- Extracted entries -
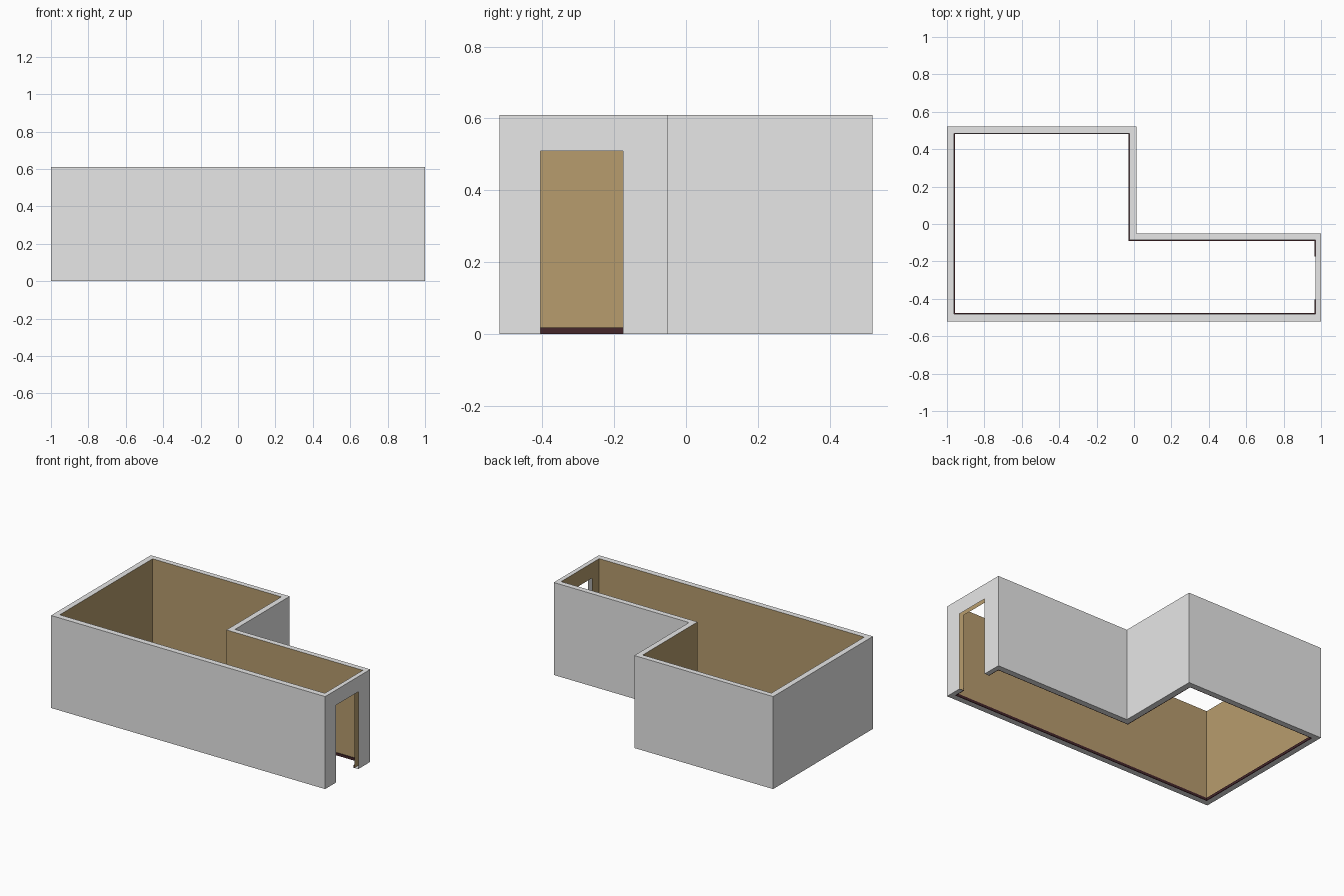
import bpy, bmesh

if "Cube" in bpy.data.objects:
    bpy.data.objects.remove(bpy.data.objects["Cube"])

H = 0.61            # wall height
DOOR_H = 0.51
DOOR = (-0.405, -0.175)
SKIRT_H, SKIRT_T = 0.017, 0.005


def material(name, rgb):
    m = bpy.data.materials.new(name)
    m.diffuse_color = (*rgb, 1)
    m.use_nodes = True
    m.node_tree.nodes["Principled BSDF"].inputs["Base Color"].default_value = m.diffuse_color
    return m


GREY = material("plaster grey", (0.8, 0.8, 0.8))
TAN = material("interior tan", (0.475, 0.335, 0.155))
DARK = material("skirting dark brown", (0.06, 0.02, 0.024))


def outline(x0, x1, xn, y0, y1, yn):
    """L-shaped plan, counter-clockwise; the doorway splits the right edge."""
    return [(x0, y0), (x1, y0), (x1, DOOR[0]), (x1, DOOR[1]),
            (x1, yn), (xn, yn), (xn, y1), (x0, y1)]


DOOR_EDGE = 2       # index of the edge that holds the doorway
OUTER = outline(-1, 1, 0.013, -0.52, 0.52, -0.05)
INNER = outline(-0.963, 0.971, -0.024, -0.482, 0.485, -0.086)
t = SKIRT_T
SKIRT = outline(-0.963 + t, 0.971 - t, -0.024 - t, -0.482 + t, 0.485 - t, -0.086 - t)


def wall(bm, pts, z0, z1, inward, door=True):
    """Vertical sheet along the plan, starting above the doorway there."""
    for i, a in enumerate(pts):
        b = pts[(i + 1) % len(pts)]
        lo = z0
        if i == DOOR_EDGE:
            if not door:
                continue
            lo = DOOR_H
        ring = [(*a, lo), (*b, lo), (*b, z1), (*a, z1)]
        if inward:
            ring.reverse()
        bm.faces.new([bm.verts.new(p) for p in ring])


def cap(bm, out, inn, z, up, skip_door):
    """Flat ring between two plans."""
    for i in range(len(out)):
        if skip_door and i == DOOR_EDGE:
            continue
        j = (i + 1) % len(out)
        ring = [(*out[i], z), (*out[j], z), (*inn[j], z), (*inn[i], z)]
        if not up:
            ring.reverse()
        bm.faces.new([bm.verts.new(p) for p in ring])


def finish(bm, name, mat):
    bmesh.ops.remove_doubles(bm, verts=bm.verts, dist=1e-5)
    me = bpy.data.meshes.new(name)
    bm.to_mesh(me)
    bm.free()
    me.materials.append(mat)
    bpy.context.collection.objects.link(bpy.data.objects.new(name, me))


# Outer walls with top and bottom rims
bm = bmesh.new()
wall(bm, OUTER, 0, H, False)
cap(bm, OUTER, INNER, H, True, False)
cap(bm, OUTER, INNER, 0, False, True)
finish(bm, "outer_walls", GREY)

# Interior wall lining
bm = bmesh.new()
wall(bm, INNER, 0, H, True)
finish(bm, "interior_walls", TAN)

# Skirting board round the room, open at the doorway
bm = bmesh.new()
wall(bm, SKIRT, 0, SKIRT_H, True, door=False)
cap(bm, INNER, SKIRT, SKIRT_H, True, True)
cap(bm, INNER, SKIRT, 0, False, True)
finish(bm, "skirting_board", DARK)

- Task to carry out -
If a line of the data contains the word "objects", count it; say how many such lines there are and nothing else.

- Problem solution -
3